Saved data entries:
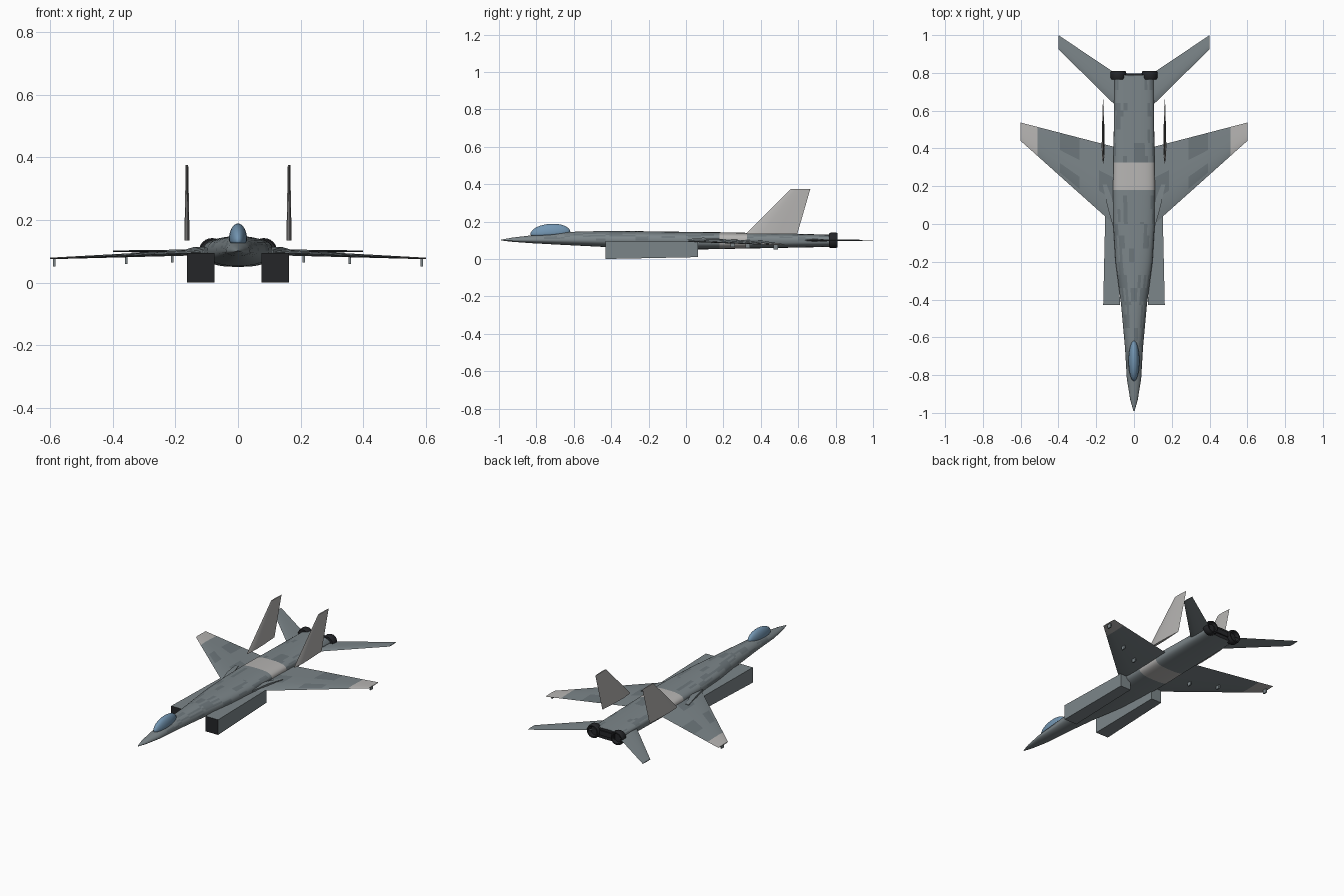
import bpy, bmesh, math, random
from mathutils import Vector

if "Cube" in bpy.data.objects:
    bpy.data.objects.remove(bpy.data.objects["Cube"])

random.seed(4)


def material(name, c):
    m = bpy.data.materials.new(name)
    m.diffuse_color = (*c, 1)
    m.use_nodes = True
    m.node_tree.nodes["Principled BSDF"].inputs["Base Color"].default_value = m.diffuse_color
    return m


GREY = material("hull_grey", (0.20, 0.235, 0.25))
DARK = material("patch_grey", (0.15, 0.18, 0.195))
LIGHT = material("pale_panel", (0.47, 0.46, 0.45))
BLACK = material("black_metal", (0.018, 0.019, 0.022))
GLASS = material("canopy_blue", (0.17, 0.30, 0.44))


def finish(name, bm, mats, mirror=False, angle=35):
    bmesh.ops.recalc_face_normals(bm, faces=bm.faces)
    me = bpy.data.meshes.new(name)
    bm.to_mesh(me)
    bm.free()
    ob = bpy.data.objects.new(name, me)
    bpy.context.collection.objects.link(ob)
    for m in mats:
        me.materials.append(m)
    bpy.ops.object.select_all(action='DESELECT')
    ob.select_set(True)
    bpy.context.view_layer.objects.active = ob
    bpy.ops.object.shade_smooth_by_angle(angle=math.radians(angle))
    if mirror:
        mod = ob.modifiers.new("mirror", 'MIRROR')
        mod.merge_threshold = 0.0001
    return ob


def loft(name, rings, mats, pick=None, caps=(0, 0), mirror=False, angle=35):
    """Skin a list of equal-length rings; pick(centre) gives the material slot."""
    bm = bmesh.new()
    vs = [[bm.verts.new(p) for p in r] for r in rings]
    n = len(rings[0])
    for a, b in zip(vs, vs[1:]):
        for i in range(n):
            f = bm.faces.new((a[i], a[(i + 1) % n], b[(i + 1) % n], b[i]))
            if pick:
                f.material_index = pick(f.calc_center_median())
    for ring, slot in ((vs[0], caps[0]), (vs[-1], caps[1])):
        bm.faces.new(ring).material_index = slot
    return finish(name, bm, mats, mirror, angle)


def lerp(table, y):
    for a, b in zip(table, table[1:]):
        if y <= b[0]:
            t = (y - a[0]) / (b[0] - a[0])
            return [p + (q - p) * t for p, q in zip(a, b)]
    return table[-1]


# Fuselage: y, half width, bottom z, top z, squareness
stations = [(-0.99, 0.003, 0.099, 0.103, 2), (-0.93, 0.02, 0.092, 0.114, 2),
            (-0.82, 0.038, 0.084, 0.127, 2), (-0.65, 0.048, 0.075, 0.144, 2),
            (-0.43, 0.068, 0.064, 0.150, 2.1), (-0.2, 0.098, 0.053, 0.148, 2.4),
            (0.0, 0.110, 0.050, 0.145, 2.7), (0.18, 0.111, 0.053, 0.143, 3),
            (0.325, 0.109, 0.056, 0.140, 3), (0.6, 0.106, 0.061, 0.134, 3),
            (0.79, 0.103, 0.065, 0.130, 3)]


def fuselage_ring(y, k=32):
    y, w, lo, hi, e = lerp(stations, y)
    ring = []
    for i in range(k):
        a = 2 * math.pi * i / k
        c, s = math.cos(a), math.sin(a)
        ring.append((w * math.copysign(abs(c) ** (2 / e), c), y,
                     0.1 + (hi - 0.1 if s > 0 else 0.1 - lo) * math.copysign(abs(s) ** (2 / e), s)))
    return ring


ys = sorted({s[0] for s in stations} | {round(-0.9 + 0.07 * i, 3) for i in range(25)})


def hull_slot(c):
    if 0.18 < c.y < 0.325:
        return 2
    return int(c.z > 0.105 and c.y > -0.75 and random.random() < 0.28)


loft("fuselage", [fuselage_ring(y) for y in ys], [GREY, DARK, LIGHT, BLACK], hull_slot, (0, 3))


# Flying surfaces: sections of (leading edge, trailing edge, thickness)
def blade(name, root, tip, steps, axis, mats, pick=None):
    prof = [(0, 0), (0.08, 0.6), (0.3, 1), (0.6, 0.75), (1, 0.06),
            (0.6, -0.75), (0.3, -1), (0.08, -0.6)]
    rings = []
    for t in steps:
        le = Vector(root[0]).lerp(Vector(tip[0]), t)
        te = Vector(root[1]).lerp(Vector(tip[1]), t)
        th = root[2] + (tip[2] - root[2]) * t
        rings.append([le.lerp(te, u) + Vector(axis) * v * th / 2 for u, v in prof])
    last = pick(Vector((0.6, 0, 0))) if pick else 0
    return loft(name, rings, mats, pick, (0, last), True, 40)


def wing_slot(c):
    if c.x > 0.51:
        return 2
    return int(c.z > 0.098 - 0.043 * (c.x - 0.1) and random.random() < 0.3)


def tail_slot(c):
    return int(c.z > 0.1 and random.random() < 0.3)


blade("wing", ((0.08, -0.025, 0.098), (0.08, 0.402, 0.098), 0.02),
      ((0.6, 0.44, 0.077), (0.6, 0.537, 0.077), 0.005),
      [0, 0.2, 0.4, 0.6, 0.827, 1], (0, 0, 1), [GREY, DARK, LIGHT], wing_slot)
blade("tailplane", ((0.08, 0.61, 0.1), (0.08, 0.785, 0.1), 0.013),
      ((0.4, 0.925, 0.1), (0.4, 1.0, 0.1), 0.005),
      [0, 0.3, 0.6, 1], (0, 0, 1), [GREY, DARK], tail_slot)
blade("tail_fin", ((0.163, 0.32, 0.134), (0.163, 0.595, 0.134), 0.017),
      ((0.163, 0.56, 0.375), (0.163, 0.665, 0.375), 0.008), [0, 1], (1, 0, 0), [LIGHT])


# Wing root fairing and air intakes
def rect(x0, x1, y, z0, z1):
    return [(x0, y, z0), (x1, y, z0), (x1, y, z1), (x0, y, z1)]


loft("root_fairing", [rect(0.1, 0.112, -0.01, 0.095, 0.104), rect(0.1, 0.14, 0.09, 0.095, 0.114),
                      rect(0.145, 0.166, 0.21, 0.095, 0.106)], [GREY], mirror=True)
loft("air_intake", [rect(0.075, 0.163, -0.43, 0.0, 0.095), rect(0.08, 0.152, 0.063, 0.01, 0.092)],
     [GREY, BLACK], caps=(1, 0), mirror=True)

# Wing pylons
for i, (x, y, z0, z1) in enumerate([(0.21, 0.25, 0.064, 0.09), (0.357, 0.33, 0.059, 0.085),
                                    (0.587, 0.48, 0.051, 0.077)]):
    loft(f"pylon_{i + 1}", [rect(x - 0.004, x + 0.004, y - 0.012, z0, z1),
                            rect(x - 0.004, x + 0.004, y + 0.012, z0, z1)], [GREY], mirror=True)


# Exhaust nozzles: ring with a recessed end
def circle(r, y):
    return [(0.083 + r * math.cos(i * math.pi / 12), y, 0.1 + r * math.sin(i * math.pi / 12))
            for i in range(24)]


loft("nozzle", [circle(0.037, 0.765), circle(0.042, 0.775), circle(0.042, 0.8),
                circle(0.038, 0.81), circle(0.031, 0.81), circle(0.026, 0.785)],
     [BLACK], mirror=True)
loft("nozzle_bridge", [rect(-0.06, 0.06, 0.77, 0.085, 0.115), rect(-0.06, 0.06, 0.797, 0.085, 0.115)],
     [BLACK])

# Canopy
bm = bmesh.new()
bmesh.ops.create_uvsphere(bm, u_segments=32, v_segments=16, radius=1)
for v in bm.verts:
    x, y, z = v.co
    v.co = (0.029 * x, -0.725 + 0.107 * y, 0.137 + (0.051 if z > 0 else 0.018) * z + 0.006 * y)
finish("canopy", bm, [GLASS], angle=60)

- Directions for this task
Whenever a line in the preceding entries includes the word "blade", count it, and state the total alone.

- Task output
4